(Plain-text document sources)

····················

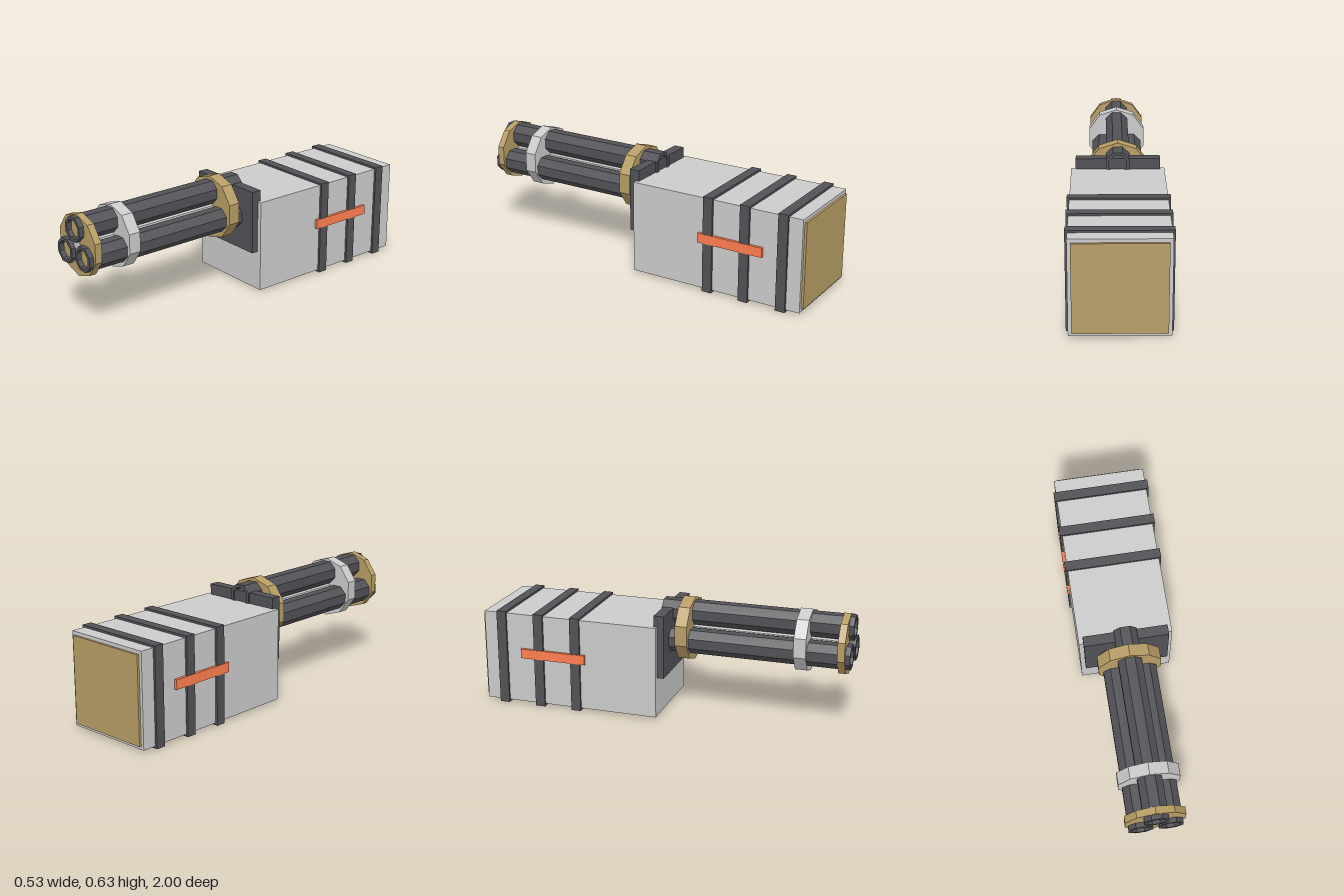
import * as THREE from 'three';

const mat = (color) => new THREE.MeshStandardMaterial({ color, flatShading: true });

export function createModel() {
  const root = new THREE.Group();
  const grey = mat(0xcccccc);
  const dark = mat(0x525257);
  const brass = mat(0xb89e66);
  const orange = mat(0xff7f50);
  const axisY = 0.455;

  const add = (name, geometry, material, x, y, z) => {
    const mesh = new THREE.Mesh(geometry, material);
    mesh.name = name;
    mesh.position.set(x, y, z);
    root.add(mesh);
    return mesh;
  };
  // Box given by its extents in y and z, centred on x unless shifted
  const box = (name, material, width, y0, y1, z0, z1, x = 0) =>
    add(name, new THREE.BoxGeometry(width, y1 - y0, z1 - z0), material, x, (y0 + y1) / 2, (z0 + z1) / 2);
  // Prism lying along z on the barrel axis
  const prism = (name, material, radius, sides, z0, z1) =>
    add(name, new THREE.CylinderGeometry(radius, radius, z1 - z0, sides).rotateX(Math.PI / 2),
      material, 0, axisY, (z0 + z1) / 2);

  // Housing with its rear panel and front mounting plate
  box('housing', grey, 0.5, 0.013, 0.515, -0.988, -0.006);
  box('rearPanel', brass, 0.466, 0.03, 0.496, -1, -0.98);
  box('mountingPlate', dark, 0.452, 0.23, 0.574, -0.025, 0.031);

  // Bands around the housing
  for (const z of [-0.461, -0.672, -0.885]) {
    box('housingBand', dark, 0.524, 0, 0.526, z - 0.027, z + 0.027);
  }

  // Side stripes
  for (const side of [-1, 1]) {
    box('sideStripe', orange, 0.025, 0.27, 0.322, -0.775, -0.405, side * 0.253);
  }

  // Clamp discs and central rod
  prism('rearClamp', brass, 0.175, 10, 0.073, 0.138);
  prism('middleClamp', grey, 0.169, 10, 0.709, 0.774);
  prism('muzzleClamp', brass, 0.165, 10, 0.936, 0.974);
  prism('centralRod', grey, 0.032, 6, 0, 0.978);

  // Three hollow octagonal barrels
  const octagon = (radius) => Array.from({ length: 8 }, (_, i) => {
    const a = (i + 0.5) * Math.PI / 4;
    return new THREE.Vector2(Math.cos(a) * radius, Math.sin(a) * radius);
  });
  const ring = new THREE.Shape(octagon(0.0685));
  ring.holes.push(new THREE.Path(octagon(0.051)));
  const barrel = new THREE.ExtrudeGeometry(ring, { depth: 1.034, bevelEnabled: false });
  for (let i = 0; i < 3; i++) {
    const a = Math.PI / 2 + i * Math.PI * 2 / 3;
    add('barrel', barrel, dark, Math.cos(a) * 0.09, axisY + Math.sin(a) * 0.09, -0.034);
  }
  return root;
}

····················

» **Action item**: Among the lines above, please find those with "radius" and copy them.

» **Solution to this exercise**:
  const prism = (name, material, radius, sides, z0, z1) =>
    add(name, new THREE.CylinderGeometry(radius, radius, z1 - z0, sides).rotateX(Math.PI / 2),
  const octagon = (radius) => Array.from({ length: 8 }, (_, i) => {
    return new THREE.Vector2(Math.cos(a) * radius, Math.sin(a) * radius);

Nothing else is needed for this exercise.